TO DO. Task for the records below: copy exactly from the first line on, stopping once the line with "bm.faces.new(rows[-1])" is copied, and leave out the pictures.

[SUPPLIED DATA]

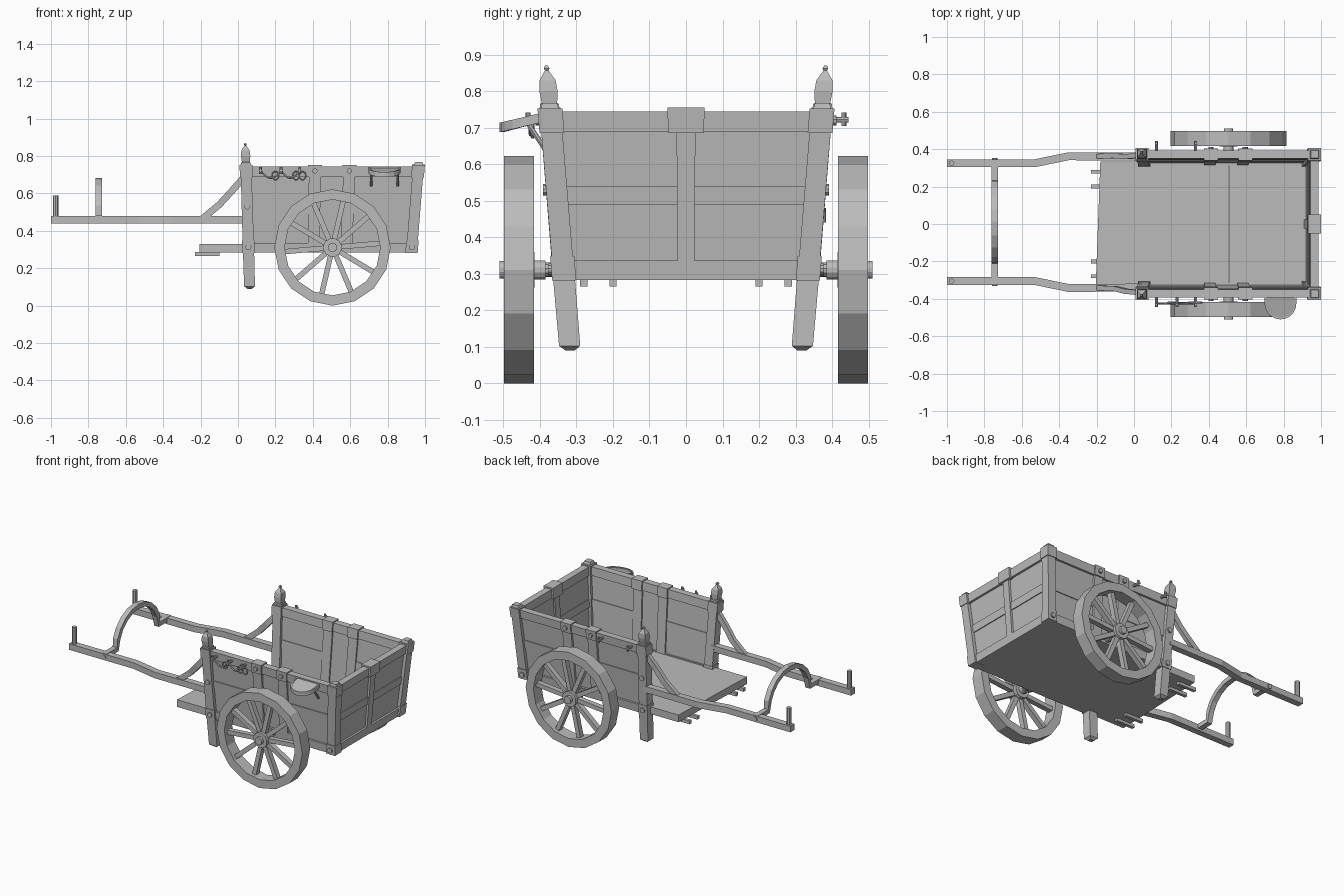
import bpy, bmesh
from math import sin, cos, pi, sqrt, radians
from mathutils import Vector

cube = bpy.data.objects.get("Cube")
if cube:
    bpy.data.objects.remove(cube, do_unlink=True)

grey = bpy.data.materials.new("weathered_grey")
grey.use_nodes = True
COLOUR = (0.5, 0.5, 0.5, 1)
grey.diffuse_color = COLOUR
grey.node_tree.nodes["Principled BSDF"].inputs["Base Color"].default_value = COLOUR


def loft(name, rings, closed=False):
    """Skin a list of matching point rings into one flat shaded mesh."""
    bm = bmesh.new()
    rows = [[bm.verts.new(p) for p in ring] for ring in rings]
    n = len(rows[0])
    pairs = list(zip(rows, rows[1:]))
    if closed:
        pairs.append((rows[-1], rows[0]))
    else:
        bm.faces.new(rows[0])
        bm.faces.new(rows[-1])
    for a, b in pairs:
        for i in range(n):
            j = (i + 1) % n
            bm.faces.new((a[i], a[j], b[j], b[i]))
    bmesh.ops.recalc_face_normals(bm, faces=bm.faces)
    mesh = bpy.data.meshes.new(name)
    bm.to_mesh(mesh)
    bm.free()
    mesh.materials.append(grey)
    obj = bpy.data.objects.new(name, mesh)
    bpy.context.collection.objects.link(obj)
    return obj


def sweep(name, pts, w, h, side, n=4, closed=False):
    """Sweep an n-sided section, w along side and h across it, along a path."""
    pts = [Vector(p) for p in pts]
    side = Vector(side)
    k, turn = (sqrt(2), pi / 4) if n == 4 else (1, 0)
    rings = []
    for i, p in enumerate(pts):
        if closed:
            t = pts[(i + 1) % len(pts)] - pts[i - 1]
        else:
            t = pts[min(i + 1, len(pts) - 1)] - pts[max(i - 1, 0)]
        up = t.cross(side).normalized()
        rings.append([p + side * (w / 2 * k * cos(turn + 2 * pi * j / n))
                      + up * (h / 2 * k * sin(turn + 2 * pi * j / n)) for j in range(n)])
    return loft(name, rings, closed)


def rod(name, a, b, r, n=10):
    d = Vector(b) - Vector(a)
    side = d.orthogonal().normalized()
    return sweep(name, [a, b], 2 * r, 2 * r, side, n)


def box(name, x0, x1, y0, y1, z0, z1):
    return loft(name, [[(x0, y0, z), (x1, y0, z), (x1, y1, z), (x0, y1, z)] for z in (z0, z1)])


# Leaning centre lines of the walls
def wall_y(z): return 0.31 + 0.083 * z
def front_x(z): return 0.065 - 0.03 * z
def back_x(z): return 0.905 + 0.08 * z


def side_wall(s):
    def place(u, z, d):
        return (front_x(z) + u * (back_x(z) - front_x(z)), s * (wall_y(z) + d), z)
    return place


def back_wall(u, z, d):
    return (back_x(z) + d, u * wall_y(z), z)


def slab(name, wall, u0, u1, z0, z1, d0, d1):
    """Box laid in a leaning wall: u along, z up, d outward."""
    return loft(name, [[wall(u0, z, d0), wall(u1, z, d0), wall(u1, z, d1), wall(u0, z, d1)]
                       for z in (z0, z1)])


def post(name, x_of, s, sections):
    """Leaning square post from (height, half width) sections."""
    return loft(name, [[(x_of(z) + a * r, s * wall_y(z) + b * r, z)
                        for a, b in ((-1, -1), (1, -1), (1, 1), (-1, 1))] for z, r in sections])


# Floor and the pegs below its open end
loft("floor", [[(-0.205, -0.34, z), (0.94, -0.34, z), (0.94, 0.335, z), (-0.18, 0.335, z)]
               for z in (0.283, 0.33)])
for y in (-0.28, -0.2, 0.2, 0.28):
    box("floor_peg", -0.23, -0.1, y - 0.01, y + 0.01, 0.265, 0.287)

# Tail wall
slab("back_panel", back_wall, -0.98, 0.98, 0.285, 0.74, -0.012, 0.008)
slab("back_top_rail", back_wall, -1, 1, 0.69, 0.745, -0.022, 0.022)
slab("back_bottom_rail", back_wall, -1, 1, 0.283, 0.336, -0.022, 0.022)
slab("back_stile", back_wall, -0.07, 0.07, 0.33, 0.7, -0.022, 0.022)
slab("back_bracket", back_wall, -0.135, 0.135, 0.685, 0.755, -0.034, 0.034)
for s in (-1, 1):
    slab("back_mid_rail", back_wall, s * 0.06, s * 0.92, 0.49, 0.54, -0.017, 0.014)

for s in (-1, 1):
    wall = side_wall(s)
    # Side wall: panel, rails, stiles and brackets
    slab("side_panel", wall, 0.01, 0.99, 0.285, 0.74, -0.012, 0.008)
    slab("side_top_rail", wall, 0, 1, 0.69, 0.745, -0.022, 0.022)
    slab("side_bottom_rail", wall, 0, 1, 0.283, 0.336, -0.022, 0.022)
    for u in (0.4, 0.6):
        slab("side_stile", wall, u - 0.035, u + 0.035, 0.33, 0.7, -0.022, 0.022)
        slab("side_bracket", wall, u - 0.04, u + 0.04, 0.688, 0.752, -0.032, 0.03)
        rod("bracket_bolt", wall(u, 0.72, 0.02), wall(u, 0.72, 0.042), 0.014)
    for u0, u1 in ((0.03, 0.37), (0.63, 0.97)):
        slab("side_mid_rail", wall, u0, u1, 0.49, 0.54, -0.017, 0.014)

    # Corner posts with iron sleeves
    post("front_post", front_x, s, [(0.09, 0.012), (0.103, 0.029), (0.3, 0.03), (0.755, 0.029)])
    post("post_finial", front_x, s, [(0.75, 0.026), (0.765, 0.026), (0.768, 0.021), (0.8, 0.025),
                                     (0.83, 0.022), (0.852, 0.008), (0.857, 0.005),
                                     (0.862, 0.008), (0.87, 0.004)])
    post("back_post", back_x, s, [(0.283, 0.029), (0.75, 0.029)])
    for x_of in (front_x, back_x):
        post("top_sleeve", x_of, s, [(0.685, 0.034), (0.752, 0.034)])
        post("bottom_sleeve", x_of, s, [(0.282, 0.033), (0.348, 0.033)])
        rod("sleeve_bolt", (x_of(0.31), s * 0.35, 0.312), (x_of(0.31), s * 0.378, 0.312), 0.016)
    post("back_post_cap", back_x, s, [(0.75, 0.025), (0.768, 0.02)])
    rod("post_bolt", (0.05, s * 0.36, 0.53), (0.05, s * 0.392, 0.53), 0.016)

    # Pulling shaft, brace and hand peg
    off = 0.01
    path = [(-1, 0.315), (-0.53, 0.315), (-0.35, 0.352), (0.04, 0.35)]
    sweep("shaft", [(x, s * y + off, 0.46) for x, y in path], 0.04, 0.042, (0, 0, 1))
    sweep("shaft_brace", [(-0.19, s * 0.352 + off, 0.465), (-0.1, s * 0.355 + off, 0.54),
                          (-0.04, s * 0.36, 0.605), (0.035, s * 0.367, 0.69)],
          0.026, 0.036, (0, 1, 0))
    rod("hand_peg", (-0.975, s * 0.315 + off, 0.46), (-0.975, s * 0.315 + off, 0.59), 0.015, 8)
    rod("arch_bolt", (-0.745, s * 0.3 + off, 0.46), (-0.745, s * 0.342 + off, 0.46), 0.015)

    # Wheel: rim, spokes, hub
    cx, cz, cy = 0.505, 0.311, s * 0.457
    rim = []
    for i in range(16):
        a = 2 * pi * i / 16
        rim.append([(cx + r * cos(a), cy + dy, cz + r * sin(a))
                    for r, dy in ((0.311, -0.041), (0.311, 0.041), (0.256, 0.041), (0.256, -0.041))])
    loft("wheel_rim", rim, closed=True)
    for i in range(10):
        a = radians(5 + 36 * i)
        ends = [(cx + r * cos(a), cy, cz + r * sin(a)) for r in (0.03, 0.265)]
        sweep("spoke", ends, 0.034, 0.028, (0, 1, 0))
    rod("hub", (cx, s * 0.415, cz), (cx, s * 0.492, cz), 0.05, 12)
    rod("hub_cap", (cx, s * 0.49, cz), (cx, s * 0.51, cz), 0.025, 12)
    rod("axle_collar", (cx, s * 0.385, cz), (cx, s * 0.42, cz), 0.027, 12)

    # Pins on the top rail
    for x in ((0.12, 0.23, 0.33) if s < 0 else (0.12, 0.33)):
        rod("rail_pin", (x, s * 0.38, 0.722), (x, s * 0.445, 0.722), 0.008, 8)
        rod("pin_head", (x, s * 0.432, 0.705), (x, s * 0.432, 0.742), 0.007, 8)

rod("axle", (0.505, -0.46, 0.311), (0.505, 0.46, 0.311), 0.02)

# Arch bridging the two shafts, on flat feet
arch = [(0.335, 0.468)] + [(0.215 * cos(pi * i / 10), 0.468 + 0.2 * sin(pi * i / 10))
                           for i in range(11)] + [(-0.335, 0.468)]
sweep("shaft_arch", [(-0.745, y + 0.01, z) for y, z in arch], 0.034, 0.03, (1, 0, 0))

# Chain draped over the pins, with hanging rings
for x0, x1 in ((0.12, 0.23), (0.23, 0.33)):
    sag = [(x0 + (x1 - x0) * i / 8, -0.425, 0.722 - 0.04 * sin(pi * i / 8)) for i in range(9)]
    sweep("chain", sag, 0.012, 0.012, (0, 1, 0), 6)
for x in (0.2, 0.31, 0.345):
    ring = [(x + 0.018 * cos(pi * i / 5), -0.42, 0.695 + 0.022 * sin(pi * i / 5)) for i in range(10)]
    sweep("hanging_ring", ring, 0.01, 0.01, (0, 1, 0), 6, closed=True)

# Half-round tray bracketed to the wall
edge = [(0.863, -0.385)] + [(0.783 + 0.08 * cos(pi * i / 10), -0.425 - 0.08 * sin(pi * i / 10))
                            for i in range(11)] + [(0.703, -0.385)]


def tray_z(y): return 0.73 + 0.25 * (y + 0.4)


loft("tray_plate", [[(x, y, tray_z(y) + dz) for x, y in edge] for dz in (-0.012, 0.004)])
sweep("tray_lip", [(x, y, tray_z(y) - 0.003) for x, y in edge], 0.026, 0.01, (0, 0, 1))
for x in (0.712, 0.854):
    rod("tray_leg", (x, -0.385, 0.64), (x, -0.435, 0.715), 0.007, 6)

[/SUPPLIED DATA]

EXERCISE OUTPUT.
import bpy, bmesh
from math import sin, cos, pi, sqrt, radians
from mathutils import Vector

cube = bpy.data.objects.get("Cube")
if cube:
    bpy.data.objects.remove(cube, do_unlink=True)

grey = bpy.data.materials.new("weathered_grey")
grey.use_nodes = True
COLOUR = (0.5, 0.5, 0.5, 1)
grey.diffuse_color = COLOUR
grey.node_tree.nodes["Principled BSDF"].inputs["Base Color"].default_value = COLOUR


def loft(name, rings, closed=False):
    """Skin a list of matching point rings into one flat shaded mesh."""
    bm = bmesh.new()
    rows = [[bm.verts.new(p) for p in ring] for ring in rings]
    n = len(rows[0])
    pairs = list(zip(rows, rows[1:]))
    if closed:
        pairs.append((rows[-1], rows[0]))
    else:
        bm.faces.new(rows[0])
        bm.faces.new(rows[-1])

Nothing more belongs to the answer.